On the job, librarians do much more than just stock bookshelves and order books. Librarians connect people to information and technology, they are knowledgeable in website creation, social media management, and they digitally archive works such as art and literature. As mentioned earlier, being a librarian also involves a lifelong love of learning, and there is a lot of learning on the job involved. Librarians should also enjoy working with people, as in the end, being a librarian is a service job.
Being a librarian also comes with a lot of flexibility and freedom, where you can choose what projects you want to start. Laura Robinson, the librarian at Clark University, told US News that “As a librarian for over 20 years my day-to-day work changes on a regular basis,” and the job refuses to get old.
There are many places to work as a librarian. There are libraries everywhere, from public and academic institutions, to hospitals, businesses, and museums. There are also many different requirements to work as a librarian. In Idaho, Librarians don’t need state certification, while in Connecticut, you need an MLS to work in any city with more than five-thousand people, and in communities with less than five-thousand people, as long as you have some “demonstrable training in library science”, you are able to become a librarian. EveryLibraryInstitute.org has a great article featuring states with different stipulations to become and stay a librarian.
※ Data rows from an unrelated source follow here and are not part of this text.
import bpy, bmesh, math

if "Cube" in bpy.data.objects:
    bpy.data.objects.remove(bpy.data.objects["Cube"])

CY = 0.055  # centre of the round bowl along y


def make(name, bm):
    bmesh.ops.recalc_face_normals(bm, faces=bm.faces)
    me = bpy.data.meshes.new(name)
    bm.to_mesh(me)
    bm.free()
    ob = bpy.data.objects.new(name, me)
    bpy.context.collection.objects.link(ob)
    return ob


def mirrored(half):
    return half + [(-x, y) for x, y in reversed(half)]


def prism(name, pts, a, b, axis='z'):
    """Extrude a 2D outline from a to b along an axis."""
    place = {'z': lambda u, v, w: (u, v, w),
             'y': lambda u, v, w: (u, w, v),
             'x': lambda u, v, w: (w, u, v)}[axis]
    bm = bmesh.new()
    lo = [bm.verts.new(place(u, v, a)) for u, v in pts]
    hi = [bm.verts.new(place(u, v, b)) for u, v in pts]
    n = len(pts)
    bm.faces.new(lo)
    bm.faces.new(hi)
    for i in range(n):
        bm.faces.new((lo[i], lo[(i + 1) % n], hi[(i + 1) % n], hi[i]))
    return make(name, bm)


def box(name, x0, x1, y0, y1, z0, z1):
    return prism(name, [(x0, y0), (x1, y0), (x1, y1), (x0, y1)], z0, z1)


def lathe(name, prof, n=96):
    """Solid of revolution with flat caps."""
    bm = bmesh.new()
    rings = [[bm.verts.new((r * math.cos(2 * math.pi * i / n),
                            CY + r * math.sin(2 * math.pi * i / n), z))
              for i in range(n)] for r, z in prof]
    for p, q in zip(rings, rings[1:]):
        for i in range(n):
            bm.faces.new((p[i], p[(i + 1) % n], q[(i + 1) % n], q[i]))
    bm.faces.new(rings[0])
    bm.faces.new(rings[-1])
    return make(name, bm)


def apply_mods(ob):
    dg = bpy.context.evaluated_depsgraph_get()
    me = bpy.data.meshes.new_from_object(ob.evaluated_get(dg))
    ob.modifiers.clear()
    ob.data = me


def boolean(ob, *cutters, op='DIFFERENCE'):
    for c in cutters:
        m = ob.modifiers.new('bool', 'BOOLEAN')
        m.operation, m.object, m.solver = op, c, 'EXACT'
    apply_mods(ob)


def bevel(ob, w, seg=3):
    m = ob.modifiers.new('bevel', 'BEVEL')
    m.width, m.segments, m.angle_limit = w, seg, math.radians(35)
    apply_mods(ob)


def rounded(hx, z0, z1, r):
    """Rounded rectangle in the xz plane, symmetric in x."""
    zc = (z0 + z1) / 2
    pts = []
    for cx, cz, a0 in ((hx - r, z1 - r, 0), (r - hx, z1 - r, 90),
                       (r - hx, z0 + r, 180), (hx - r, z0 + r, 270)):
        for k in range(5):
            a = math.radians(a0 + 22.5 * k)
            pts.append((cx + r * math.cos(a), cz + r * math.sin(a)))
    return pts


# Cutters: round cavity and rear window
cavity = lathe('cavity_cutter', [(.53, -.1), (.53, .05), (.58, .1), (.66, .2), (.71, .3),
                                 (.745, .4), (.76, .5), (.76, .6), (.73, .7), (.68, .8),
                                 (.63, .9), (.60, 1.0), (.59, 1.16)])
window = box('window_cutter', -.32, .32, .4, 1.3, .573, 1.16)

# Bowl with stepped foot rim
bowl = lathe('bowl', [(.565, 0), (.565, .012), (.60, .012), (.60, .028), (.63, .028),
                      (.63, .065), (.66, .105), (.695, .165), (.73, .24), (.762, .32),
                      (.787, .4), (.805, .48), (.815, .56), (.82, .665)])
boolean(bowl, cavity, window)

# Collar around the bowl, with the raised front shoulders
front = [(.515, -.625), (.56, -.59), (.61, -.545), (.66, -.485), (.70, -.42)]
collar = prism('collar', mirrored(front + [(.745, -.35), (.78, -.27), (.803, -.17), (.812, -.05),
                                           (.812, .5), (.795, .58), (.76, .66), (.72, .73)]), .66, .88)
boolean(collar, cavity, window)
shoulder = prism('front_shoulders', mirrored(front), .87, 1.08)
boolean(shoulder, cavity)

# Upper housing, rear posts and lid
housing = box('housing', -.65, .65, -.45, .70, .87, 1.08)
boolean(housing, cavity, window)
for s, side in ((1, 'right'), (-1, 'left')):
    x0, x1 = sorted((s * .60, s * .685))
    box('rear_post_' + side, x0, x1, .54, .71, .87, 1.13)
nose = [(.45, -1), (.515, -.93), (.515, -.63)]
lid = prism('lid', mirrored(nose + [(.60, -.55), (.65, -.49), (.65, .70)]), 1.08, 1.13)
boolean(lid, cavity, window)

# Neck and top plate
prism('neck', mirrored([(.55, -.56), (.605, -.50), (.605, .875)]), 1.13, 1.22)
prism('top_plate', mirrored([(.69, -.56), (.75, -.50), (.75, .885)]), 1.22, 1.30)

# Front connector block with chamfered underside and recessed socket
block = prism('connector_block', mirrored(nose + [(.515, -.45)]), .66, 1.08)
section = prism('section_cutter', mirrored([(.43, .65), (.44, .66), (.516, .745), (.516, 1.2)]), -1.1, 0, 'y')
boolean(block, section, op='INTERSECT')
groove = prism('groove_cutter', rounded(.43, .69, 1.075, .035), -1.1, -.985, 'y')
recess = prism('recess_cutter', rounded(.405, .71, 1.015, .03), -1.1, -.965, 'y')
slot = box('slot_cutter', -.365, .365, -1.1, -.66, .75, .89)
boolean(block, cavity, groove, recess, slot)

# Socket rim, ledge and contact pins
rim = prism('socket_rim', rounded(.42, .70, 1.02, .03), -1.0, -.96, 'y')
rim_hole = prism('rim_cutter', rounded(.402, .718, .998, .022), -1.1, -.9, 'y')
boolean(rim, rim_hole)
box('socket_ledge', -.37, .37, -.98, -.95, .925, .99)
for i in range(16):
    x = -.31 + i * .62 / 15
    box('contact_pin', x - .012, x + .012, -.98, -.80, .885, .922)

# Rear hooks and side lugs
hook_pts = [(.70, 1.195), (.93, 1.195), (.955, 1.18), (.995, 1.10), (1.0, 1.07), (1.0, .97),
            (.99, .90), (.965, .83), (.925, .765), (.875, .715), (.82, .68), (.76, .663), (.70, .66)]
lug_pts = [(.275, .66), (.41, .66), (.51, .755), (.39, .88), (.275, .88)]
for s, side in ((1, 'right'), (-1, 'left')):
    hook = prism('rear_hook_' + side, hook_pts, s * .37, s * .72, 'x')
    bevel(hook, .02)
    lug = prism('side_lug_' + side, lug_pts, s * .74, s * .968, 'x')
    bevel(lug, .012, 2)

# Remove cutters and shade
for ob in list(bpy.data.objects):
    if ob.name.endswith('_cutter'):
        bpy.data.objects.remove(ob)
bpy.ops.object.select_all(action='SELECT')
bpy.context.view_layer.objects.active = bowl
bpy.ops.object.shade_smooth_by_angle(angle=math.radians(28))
Being a librarian is a position with plenty of rules to follow, but once you follow them, you can turn the role entirely into your own. It’s a job that twists and turns so often, it’s hard to be bored and to lose interest, and you yourself control those twists and turns. If you have interest in becoming a librarian, the best way to get involved is to work right here at the Lawrence library, either as a shelver or at the circulation desk. That way, you can network and get some good library experience that might be useful towards your certification!
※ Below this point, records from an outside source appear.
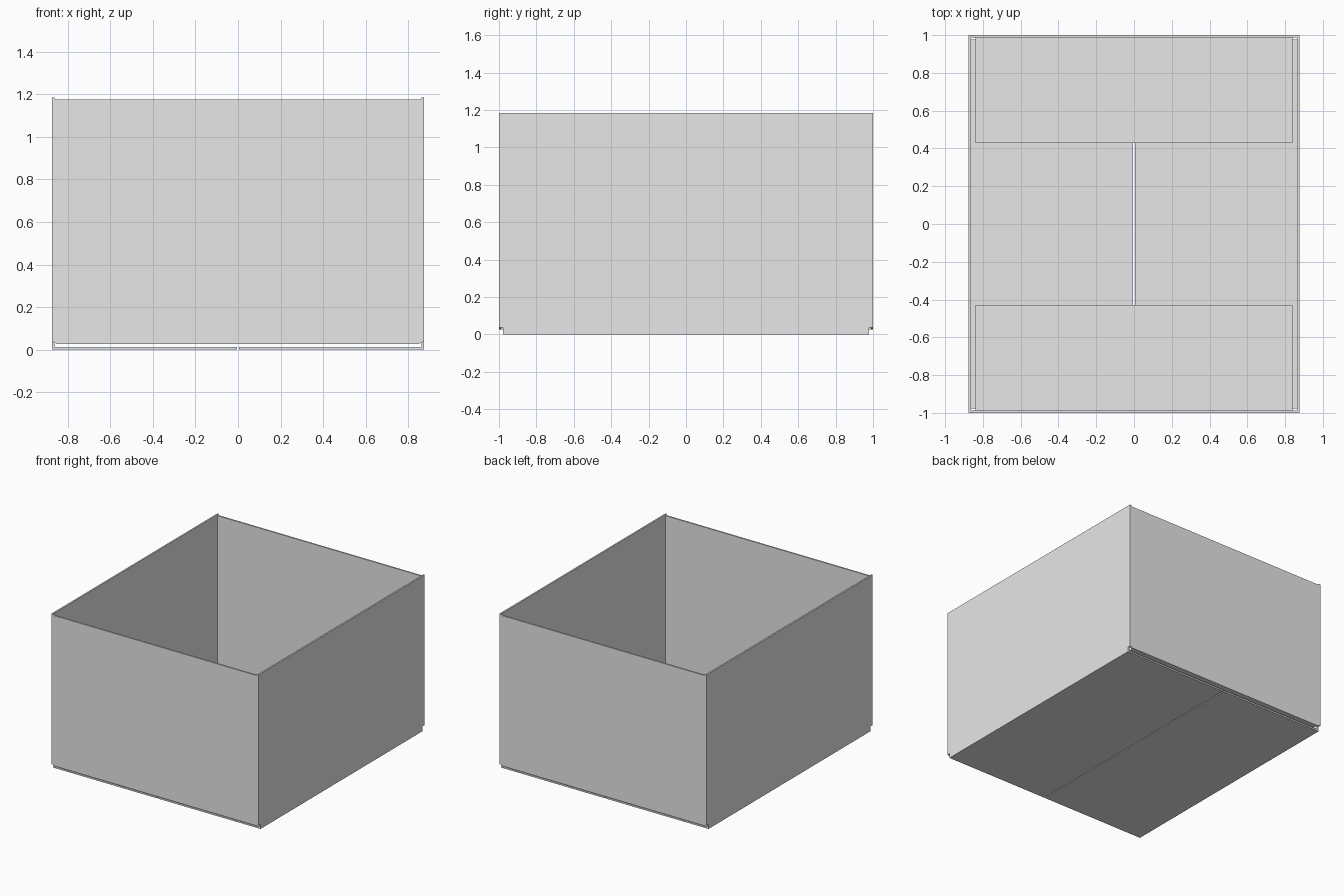
import bpy
import bmesh
from mathutils import Vector

old = bpy.data.objects.get("Cube")
if old:
    bpy.data.objects.remove(old, do_unlink=True)

HX, HY, TOP = 0.875, 1.0, 1.185   # half width, half depth, height
T = 0.012                         # board thickness
FOLD = 0.027                      # underside of the inner flaps

card = bpy.data.materials.new("grey_card")
card.use_nodes = True
GREY = (0.8, 0.8, 0.8, 1)
card.diffuse_color = GREY
card.node_tree.nodes["Principled BSDF"].inputs["Base Color"].default_value = GREY


def board(name, outline, place, offset):
    """Extrude a flat outline; place maps outline (u, v) to a 3D point."""
    bm = bmesh.new()
    face = bm.faces.new([bm.verts.new(place(u, v)) for u, v in outline])
    extruded = bmesh.ops.extrude_face_region(bm, geom=[face])
    moved = [g for g in extruded["geom"] if isinstance(g, bmesh.types.BMVert)]
    bmesh.ops.translate(bm, verts=moved, vec=Vector(offset))
    bmesh.ops.recalc_face_normals(bm, faces=bm.faces)
    mesh = bpy.data.meshes.new(name)
    bm.to_mesh(mesh)
    bm.free()
    mesh.materials.append(card)
    obj = bpy.data.objects.new(name, mesh)
    bpy.context.collection.objects.link(obj)
    return obj


def mirrored(half):
    """Close a right-hand outline with its left-hand mirror image."""
    return half + [(-u, v) for u, v in reversed(half)]


def rectangle(u0, u1, v0, v1):
    return [(u0, v0), (u1, v0), (u1, v1), (u0, v1)]


# Wall outlines: end walls dip between their corners, side walls are notched
end_outline = mirrored([(0.85, FOLD), (HX, 0.037), (HX, TOP), (0.85, TOP - 0.01)])
side_outline = mirrored([(HY - 0.022, 0), (HY - 0.022, 0.037), (HY, 0.037), (HY, TOP)])

for sign, end, side in ((-1, "front", "right"), (1, "back", "left")):
    # End walls
    board(end + "_wall", end_outline,
          lambda u, v: (u, sign * HY, v), (0, -sign * T, 0))
    # Side walls
    board(side + "_wall", side_outline,
          lambda u, v: (sign * HX, u, v), (-sign * T, 0, 0))
    # Short inner flaps folded in from the end walls
    board(end + "_inner_flap", rectangle(-0.84, 0.84, 0.43, HY - T / 2),
          lambda u, v: (u, sign * v, FOLD), (0, 0, T))
    # Long outer flaps that meet at the middle seam
    board(side + "_outer_flap", rectangle(0.004, HX - T / 2, -0.978, 0.978),
          lambda u, v: (sign * u, v, 0), (0, 0, T))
Spencer R. Brown is a sophomore experiencing their first year at Lawrence University, with a major in Government. They work as a Marketing and Media Assistant in the Career Center and creates content for students in both Communication, Journalism & Written Arts (#CJW) and Government, Law & International Relations (#GLI) career communities. A writer and animator by trade, Spencer is fascinated in finding ways to make digesting information entertaining. Feel free to connect with them on LinkedIn here!